After Daley’s refusal to slate him, Mr. Stamos was elected to the First District Appellate Court. In 1988 he was appointed an Illinois Supreme Court justice, filling a vacancy created by the resignation of Seymour Simon.
Young John Stamos grew up in the South Chicago neighborhood, the son of James and Katherine, immigrants from Greece’s Kiato area on the Corinthian Bay.
His father and four uncles settled near 92nd and Commercial, opening bakeries, restaurants and hotels.
Mr. Stamos’s boyhood jobs included lugging home big blocks of ice from an ice house.
When the Depression hit, he remembered hungry men showing up at the back door of the Stamos home seeking food in exchange for work. His mother “would always try to find something to do and give them a meal,” said Colleen Stamos.
He went to Bowen High School and DePaul University and entered the Army in World War II.
Because he knew how to type, Mr. Stamos was assigned to clerical duties at a military psychiatric unit in Belgium. But after the Battle of the Bulge, the hospital took in the physically wounded. Mr. Stamos became a litter-bearer, ferrying injured servicemen to treatment.
“The only two times I saw him choke up,” said his son James, also an attorney, “was when my mom died, and [he talked about] carrying the litters.”
In 1948 Mr. Stamos earned a law degree from DePaul. He served in the city corporation counsel’s office before joining the office of state’s attorney.

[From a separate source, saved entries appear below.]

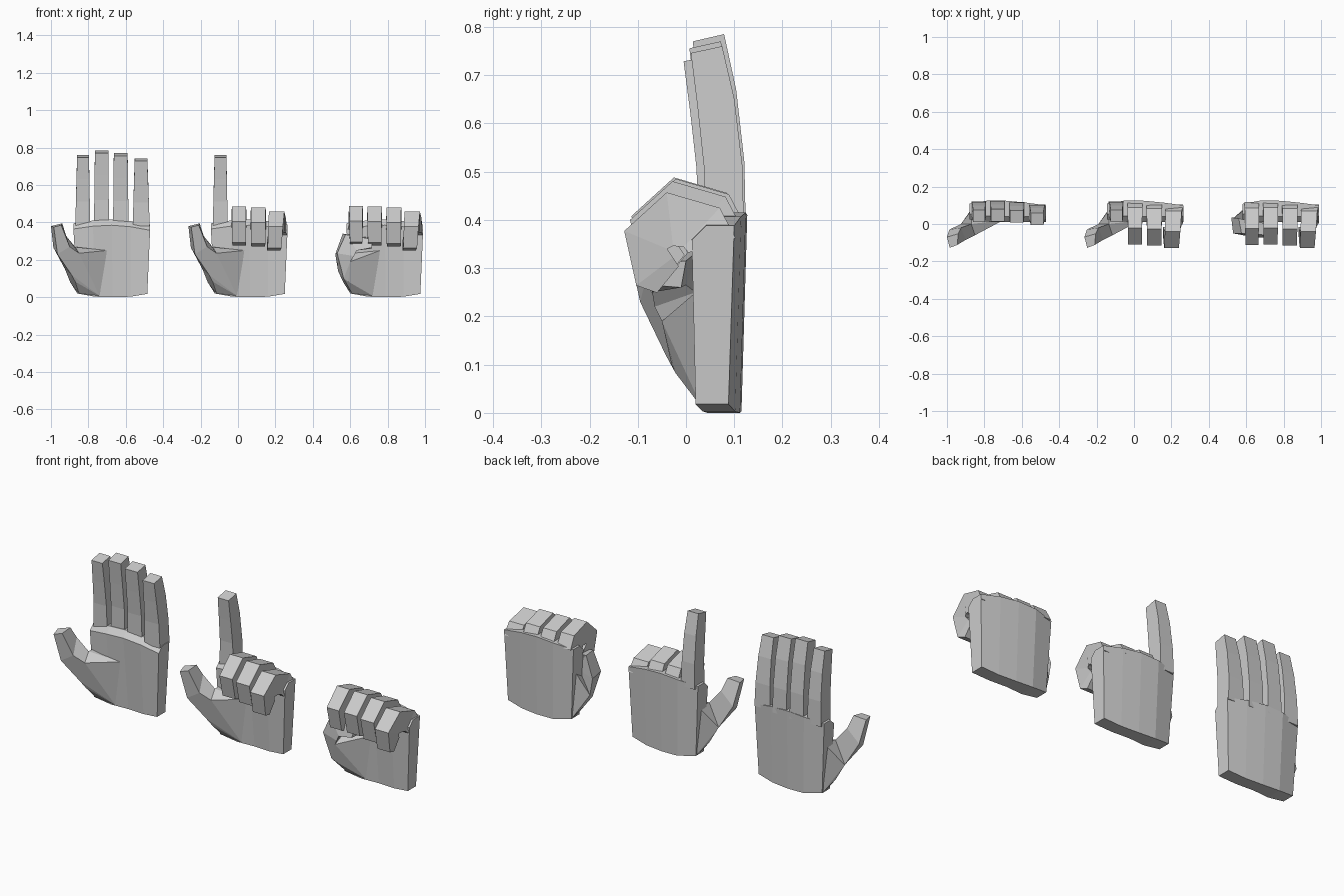
import bpy, bmesh
from mathutils import Vector

if "Cube" in bpy.data.objects:
    bpy.data.objects.remove(bpy.data.objects["Cube"])


def finish(bm, name, dx):
    bmesh.ops.recalc_face_normals(bm, faces=bm.faces)
    me = bpy.data.meshes.new(name)
    bm.to_mesh(me)
    bm.free()
    ob = bpy.data.objects.new(name, me)
    ob.location.x = dx
    bpy.context.collection.objects.link(ob)
    return ob


def loft(bm, rings):
    """Skin closed rings of points and cap both ends."""
    vs = [[bm.verts.new(p) for p in r] for r in rings]
    n = len(vs[0])
    for a, b in zip(vs, vs[1:]):
        for i in range(n):
            j = (i + 1) % n
            bm.faces.new((a[i], a[j], b[j], b[i]))
    bm.faces.new(vs[0])
    bm.faces.new(vs[-1])


def hull(bm, pts):
    vs = [bm.verts.new(p) for p in pts]
    res = bmesh.ops.convex_hull(bm, input=vs)
    junk = {g for g in res["geom_interior"] if isinstance(g, bmesh.types.BMVert)}
    bmesh.ops.delete(bm, geom=list(junk), context='VERTS')


# Palm columns: x bottom, x top, back y, front y, bottom front y, bottom z, top z
COLUMNS = [
    (-.86, -.880, .108, .025, .030, .020, .395),
    (-.765, -.775, .127, .012, .035, .003, .410),
    (-.67, -.675, .124, .010, .045, .000, .415),
    (-.575, -.575, .114, .010, .035, .003, .407),
    (-.485, -.470, .100, .012, .020, .018, .388),
]


def palm(name, dx):
    bm = bmesh.new()
    rings = []
    for xb, xt, yb, yf, yfb, zb, zt in COLUMNS:
        rings.append([(xb, yfb, zb), (xt, yf, zt - .03), (xt, yf + .03, zt),
                      (xt, yb, zt), (xb, yb - .012, zb)])
    loft(bm, rings)
    finish(bm, name, dx)


# Finger side outlines as (outer y, z, inner y, z) pairs
STRAIGHT = [(.120, .38, .040, .38), (.117, .52, .037, .52),
            (.100, .67, .024, .65), (.075, .785, .010, .770)]
CURLED = [(.118, .39, .02, .36), (.085, .453, .01, .372),
          (-.025, .485, -.012, .374), (-.113, .405, -.024, .368),
          (-.088, .292, -.012, .350), (-.045, .277, .0, .332)]

# Fingers: x left/right at base, x left/right at tip, y shift, straight top z, curled z shift
FINGERS = {
    "index_finger": (-.870, -.790, -.860, -.797, .000, .760, .003),
    "middle_finger": (-.770, -.690, -.765, -.693, .004, .785, .000),
    "ring_finger": (-.668, -.585, -.664, -.590, -.003, .770, -.005),
    "little_finger": (-.563, -.472, -.552, -.485, -.015, .742, -.028),
}


def finger(name, part, curled, dx):
    x0, x1, t0, t1, dy, top, dz = FINGERS[part]
    if curled and part == "little_finger":
        t0, t1 = -.580, -.510
    prof = CURLED if curled else STRAIGHT
    bm = bmesh.new()
    rings = []
    for i, (oy, oz, iy, iz) in enumerate(prof):
        t = i / (len(prof) - 1)
        a, b = x0 + (t0 - x0) * t, x1 + (t1 - x1) * t
        if curled:
            oz, iz = oz + dz, iz + dz
        else:
            s = (top - .38) / (.785 - .38)
            oz, iz = .38 + (oz - .38) * s, .38 + (iz - .38) * s
        rings.append([(a, oy + dy, oz), (b, oy + dy, oz),
                      (b, iy + dy, iz), (a, iy + dy, iz)])
    loft(bm, rings)
    finish(bm, name, dx)


# Ball of the thumb where it meets the palm
BASE = [(-.862, .09, .025), (-.85, .03, .02), (-.74, .035, .008),
        (-.775, .02, .08), (-.70, .02, .25), (-.865, .08, .27)]
# Thumb rings: outer back, outer front, inner front, inner back
OPEN_THUMB = [
    [(-.925, .0, .15), (-.89, -.042, .12), (-.85, -.06, .235), (-.87, .0, .268)],
    [(-.987, -.03, .265), (-.965, -.095, .23), (-.90, -.085, .27), (-.925, -.02, .335)],
    [(-1.0, -.07, .38), (-.985, -.127, .375), (-.945, -.112, .385), (-.94, -.052, .395)],
]
FIST_THUMB = [
    [(-.925, .035, .14), (-.895, -.03, .10), (-.86, -.05, .19), (-.85, .02, .22)],
    [(-.94, .035, .23), (-.93, -.05, .235), (-.84, -.065, .22), (-.85, .02, .25)],
    [(-.90, .03, .34), (-.885, -.05, .335), (-.825, -.07, .25), (-.825, .0, .265)],
    [(-.74, .0, .315), (-.74, -.06, .31), (-.745, -.075, .265), (-.745, -.01, .26)],
]


def thumb(name, rings, dx):
    bm = bmesh.new()
    knob = [(-.897, .035, .08), (-.87, -.022, .083)]
    hull(bm, BASE + knob + rings[0])
    loft(bm, rings)
    finish(bm, name, dx)


# Three poses: open hand, pointing hand, fist
POSES = [("open", 0.0, ()),
         ("pointing", .735, ("middle_finger", "ring_finger", "little_finger")),
         ("fist", 1.46, tuple(FINGERS))]
for pose, dx, curled in POSES:
    palm(pose + "_palm", dx)
    for part in FINGERS:
        finger(pose + "_" + part, part, part in curled, dx)
    thumb(pose + "_thumb", FIST_THUMB if pose == "fist" else OPEN_THUMB, dx)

He had a puckish sense of humor. In the late 1980s, when the TV show “Full House” became popular, he received a letter from a young female fan of actor John Stamos. She asked for an autographed picture.

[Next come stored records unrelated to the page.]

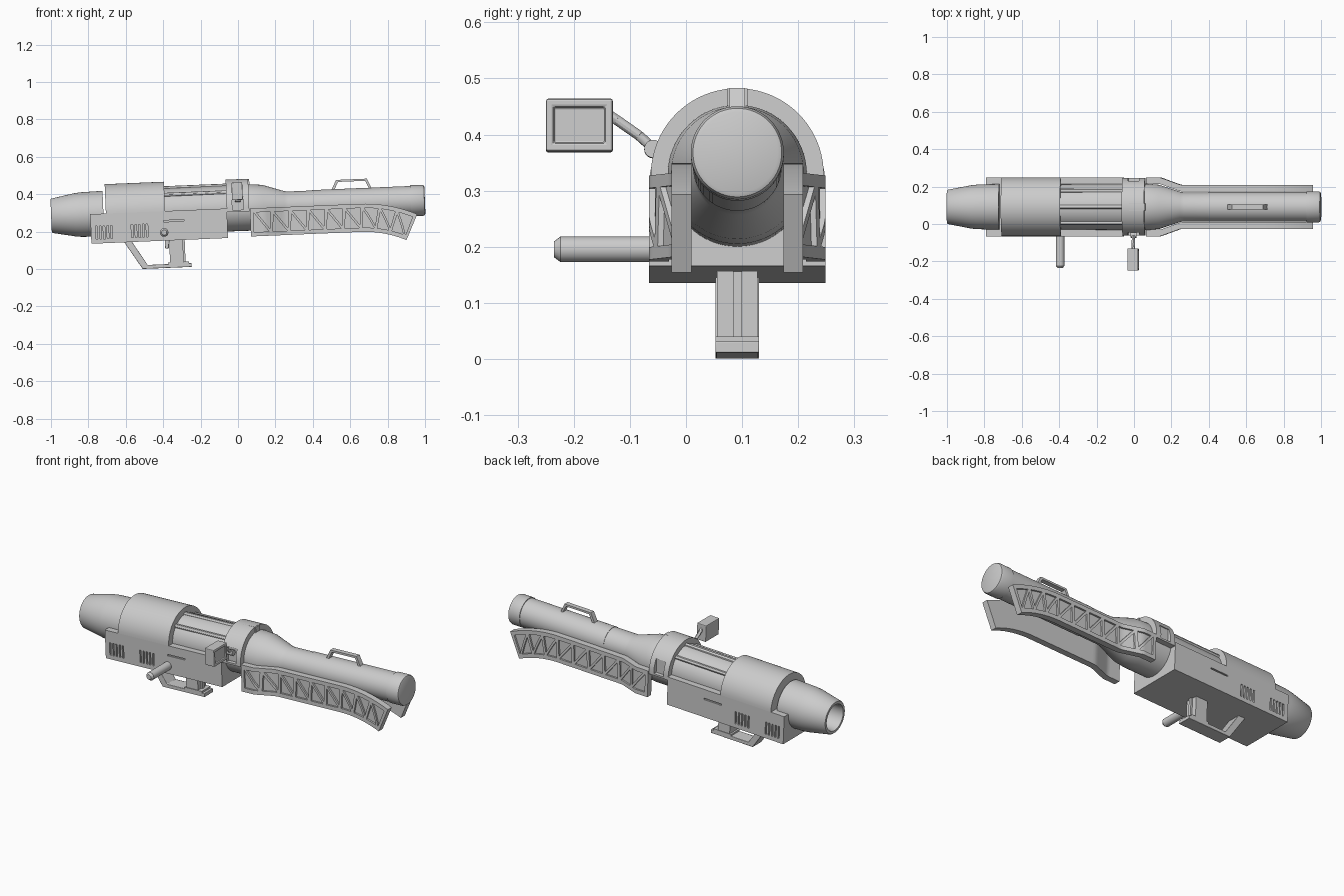
import bpy, bmesh
from math import sin, cos, pi, radians
from mathutils import Matrix, Vector

cube = bpy.data.objects.get("Cube")
if cube:
    bpy.data.objects.remove(cube, do_unlink=True)

# Everything is made around a level barrel axis, then tilted into place
PLACE = Matrix.Translation((0, 0.0915, 0.326)) @ Matrix.Rotation(radians(-2.4), 4, 'Y')

grey = bpy.data.materials.new("plain_grey")
grey.use_nodes = True
COLOUR = (0.6, 0.6, 0.6, 1)
grey.diffuse_color = COLOUR
grey.node_tree.nodes["Principled BSDF"].inputs["Base Color"].default_value = COLOUR


def finish(name, bm, bevel=0, smooth=True):
    bmesh.ops.recalc_face_normals(bm, faces=bm.faces)
    bm.transform(PLACE)
    mesh = bpy.data.meshes.new(name)
    bm.to_mesh(mesh)
    bm.free()
    mesh.materials.append(grey)
    ob = bpy.data.objects.new(name, mesh)
    bpy.context.collection.objects.link(ob)
    bpy.ops.object.select_all(action='DESELECT')
    ob.select_set(True)
    bpy.context.view_layer.objects.active = ob
    if smooth:
        bpy.ops.object.shade_smooth_by_angle(angle=radians(30))
    if bevel:
        mod = ob.modifiers.new("bevel", 'BEVEL')
        mod.width = bevel
        mod.segments = 2
    return ob


def add_box(bm, x0, x1, y0, y1, z0, z1):
    m = Matrix.Translation(((x0 + x1) / 2, (y0 + y1) / 2, (z0 + z1) / 2))
    m = m @ Matrix.Diagonal((x1 - x0, y1 - y0, z1 - z0, 1))
    bmesh.ops.create_cube(bm, size=1, matrix=m)


def box(name, *dims, bevel=0):
    bm = bmesh.new()
    add_box(bm, *dims)
    return finish(name, bm, bevel, False)


def lathe(name, profile, segs=64):
    bm = bmesh.new()
    verts = [bm.verts.new((u, 0, r)) for u, r in profile]
    edges = [bm.edges.new(p) for p in zip(verts, verts[1:])]
    bmesh.ops.spin(bm, geom=verts + edges, axis=(1, 0, 0), cent=(0, 0, 0),
                   angle=2 * pi, steps=segs)
    bmesh.ops.remove_doubles(bm, verts=bm.verts, dist=0.0001)
    return finish(name, bm)


def extrude(name, points, depth, bevel=0):
    bm = bmesh.new()
    face = bm.faces.new([bm.verts.new(p) for p in points])
    out = bmesh.ops.extrude_face_region(bm, geom=[face])
    moved = [v for v in out["geom"] if isinstance(v, bmesh.types.BMVert)]
    bmesh.ops.translate(bm, verts=moved, vec=depth)
    return finish(name, bm, bevel)


def half_round(name, u0, u1, r, bottom):
    pts = [(u0, r * cos(pi * i / 40), r * sin(pi * i / 40)) for i in range(41)]
    pts += [(u0, -r, bottom), (u0, r, bottom)]
    return extrude(name, pts, (u1 - u0, 0, 0))


def rod(name, a, b, r, tip=None, segs=20):
    a, b = Vector(a), Vector(b)
    bm = bmesh.new()
    m = Matrix.Translation((a + b) / 2) @ (b - a).to_track_quat('Z', 'Y').to_matrix().to_4x4()
    bmesh.ops.create_cone(bm, cap_ends=True, segments=segs, radius1=r,
                          radius2=r if tip is None else tip, depth=(b - a).length, matrix=m)
    return finish(name, bm)


def cut(ob, boxes):
    bm = bmesh.new()
    for b in boxes:
        add_box(bm, *b)
    cutter = finish("cutter", bm, smooth=False)
    cutter.hide_render = True
    mod = ob.modifiers.new("cut", 'BOOLEAN')
    mod.operation = 'DIFFERENCE'
    mod.object = cutter
    bpy.context.view_layer.objects.active = ob
    bpy.ops.object.modifier_apply(modifier=mod.name)
    bpy.data.objects.remove(cutter, do_unlink=True)


# Hollow rear nozzle
lathe("rear_nozzle", [(-0.72, 0), (-0.72, 0.122), (-0.84, 0.119), (-0.87, 0.116), (-0.995, 0.092),
                      (-1, 0.088), (-1, 0.074), (-0.98, 0.07), (-0.8, 0.07), (-0.8, 0)])
# Main tube, taper, barrel and rounded end cap
lathe("main_tube", [(-0.4, 0), (-0.4, 0.121), (0.07, 0.124), (0.135, 0.118), (0.25, 0.08),
                    (0.27, 0.077), (0.4, 0.077), (0.4, 0.079), (0.95, 0.079), (0.95, 0)])
lathe("barrel_cap", [(0.925, 0), (0.925, 0.083), (0.988, 0.083), (0.997, 0.079),
                     (1, 0.072), (1, 0)])

# Receiver block with vent slots and a groove on each side
block = box("receiver_block", -0.791, -0.06, -0.157, 0.157, -0.158, 0)
slots = []
for side in (-1, 1):
    y0, y1 = sorted((side * 0.148, side * 0.17))
    for start in (-0.765, -0.575):
        for i in range(5):
            u = start + i * 0.02
            slots.append((u, u + 0.009, y0, y1, -0.135, -0.065))
    slots.append((-0.4, -0.29, y0, y1, -0.058, -0.05))
cut(block, slots)
half_round("upper_shell", -0.707, -0.39, 0.157, 0)

# Rods along the exposed tube
for i, ang in enumerate((45, 90, 135)):
    y, w = 0.122 * cos(radians(ang)), 0.122 * sin(radians(ang))
    rod(f"tube_rod_{i + 1}", (-0.4, y, w), (-0.05, y, w), 0.011, segs=12)

# Clamp band with a window on each side and a tab on top
band = half_round("clamp_band", -0.06, 0.06, 0.154, -0.02)
cut(band, [(-0.03, 0.03, -0.2, -0.132, -0.01, 0.07), (-0.03, 0.03, 0.132, 0.2, -0.01, 0.07)])
box("band_tab", -0.02, 0.066, -0.018, 0.018, 0.12, 0.153)


# Curved truss guards: s runs along the guard, t from top (0) to bottom (1)
STRAIGHT, RADIUS, HEIGHT, LENGTH = 0.585, 0.73, 0.15, 0.903


def guard_point(s, t, depth, side):
    bend = max(0, s - STRAIGHT) / RADIUS
    r = RADIUS - t * HEIGHT
    u = 0.063 + min(s, STRAIGHT) + r * sin(bend)
    w = -0.005 - RADIUS + r * cos(bend)
    off = 0.157 - 0.04 * min(1, max(0, (u - 0.14) / 0.11))
    return (u, side * (off - depth), w)


def strip(bm, side, start, end, d0, d1, n):
    # start and end each hold the (s, t) of the strip's two edges
    rings = []
    for i in range(n + 1):
        k = i / n
        a, b = [(p[0] + (q[0] - p[0]) * k, p[1] + (q[1] - p[1]) * k) for p, q in zip(start, end)]
        rings.append([bm.verts.new(guard_point(*e, d, side))
                      for e, d in ((a, d0), (b, d0), (b, d1), (a, d1))])
    for r0, r1 in zip(rings, rings[1:]):
        for j in range(4):
            bm.faces.new((r0[j], r0[j - 1], r1[j - 1], r1[j]))
    bm.faces.new(rings[0])
    bm.faces.new(rings[-1])


CELLS = 9
for side, label in ((-1, "right"), (1, "left")):
    bm = bmesh.new()
    strip(bm, side, ((0, 0), (0, 1)), ((LENGTH, 0), (LENGTH, 1)), 0.01, 0.035, 60)
    for t0, t1 in ((0, 0.15), (0.85, 1)):
        strip(bm, side, ((0, t0), (0, t1)), ((LENGTH, t0), (LENGTH, t1)), 0, 0.012, 60)
    for s in (0, LENGTH - 0.018):
        strip(bm, side, ((s, 0.15), (s + 0.018, 0.15)), ((s, 0.85), (s + 0.018, 0.85)), 0, 0.012, 4)
    step = (LENGTH - 0.036) / CELLS
    for i in range(CELLS):
        s = 0.018 + i * step
        strip(bm, side, ((s, 0.15), (s + 0.016, 0.15)),
              ((s + step - 0.016, 0.85), (s + step, 0.85)), 0, 0.012, 10)
        if i < CELLS - 1:
            e = s + step
            strip(bm, side, ((e - 0.004, 0.15), (e + 0.012, 0.15)),
                  ((e - 0.012, 0.85), (e + 0.004, 0.85)), 0, 0.012, 6)
    finish(f"{label}_truss_guard", bm)

# Carry handle on the barrel
outer = [(0.5, 0.07), (0.53, 0.128), (0.695, 0.128), (0.72, 0.07)]
inner = [(0.706, 0.07), (0.685, 0.117), (0.54, 0.117), (0.516, 0.07)]
extrude("carry_handle", [(u, -0.014, w) for u, w in outer + inner], (0, 0.028, 0))

# Trigger guard strip, grip and trigger
guard = [(-0.62, -0.15), (-0.523, -0.304), (-0.26, -0.304), (-0.26, -0.284),
         (-0.495, -0.284), (-0.578, -0.15)]
extrude("trigger_guard", [(u, -0.039, w) for u, w in guard], (0, 0.078, 0), 0.002)
box("grip_foot", -0.385, -0.275, -0.039, 0.039, -0.292, -0.275)
box("grip", -0.375, -0.302, -0.036, 0.036, -0.28, -0.15)
box("grip_ridge", -0.305, -0.292, -0.008, 0.008, -0.28, -0.15)
box("trigger", -0.398, -0.378, -0.008, 0.008, -0.2, -0.15, bevel=0.003)

# Side peg handle with a chamfered tip
rod("side_peg", (-0.4, -0.15, -0.114), (-0.4, -0.315, -0.114), 0.023)
rod("side_peg_tip", (-0.4, -0.315, -0.114), (-0.4, -0.327, -0.114), 0.023, 0.014)

# Sight box with a recessed screen, on a bent arm
sight = box("sight_box", -0.03, 0.028, -0.341, -0.222, 0.043, 0.137)
cut(sight, [(0.02, 0.05, -0.327, -0.236, 0.058, 0.122)])
bevel = sight.modifiers.new("bevel", 'BEVEL')
bevel.width = 0.005
bevel.segments = 2
joints = [(0, -0.215, 0.1), (0, -0.175, 0.072), (0, -0.145, 0.045)]
for i, (a, b) in enumerate(zip(joints, joints[1:])):
    rod(f"sight_arm_{i + 1}", a, b, 0.009, segs=12)
rod("sight_arm_mount", (0, -0.23, 0.11), joints[0], 0.009, segs=12)
rod("sight_pivot", (-0.015, -0.15, 0.048), (0.015, -0.15, 0.048), 0.016)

“He sent her a photo of him in his [judicial] robes signed ‘Personal Regards from John Stamos,’” recalled his daughter Theo Stamos, who serves as the equivalent of state’s attorney for Arlington County, Virginia.
Mr. Stamos loved gardening and enjoyed his backyard fish pond. He brought the goldfish in each winter, tending them in a kiddie pool in his basement.
A gifted artist, he’d once been offered a scholarship to the School of the Art Institute. He relaxed by painting nature scenes, giving away prints that wound up getting displayed at banks and government offices.
Mr. Stamos and his first wife, Helen Voutiritsas, raised their family in South Chicago and Northbrook. She died of complications from breast cancer in 1981. Five years later he married Mary “Daisy” Stamos.
In addition to his wife and three children, Mr. Stamos is survived by his daughter Jana DiMartino, who works in the hospitality business; sisters Christine Gehopoulos and Zoe Rummell; stepchildren Cynthia McGarrigle, Andrea Fernandes and Dean Sotter, and four grandsons. Visitation is 4 to 9 p.m. Wednesday at Smith-Corcoran Funeral Home, 6150 N. Cicero. A funeral service is planned at 11:30 a.m. Thursday at Saints Peter & Paul Greek Orthodox Church, 1401 Wagner Road, Glenview. Burial is at Memorial Park Cemetery, Skokie.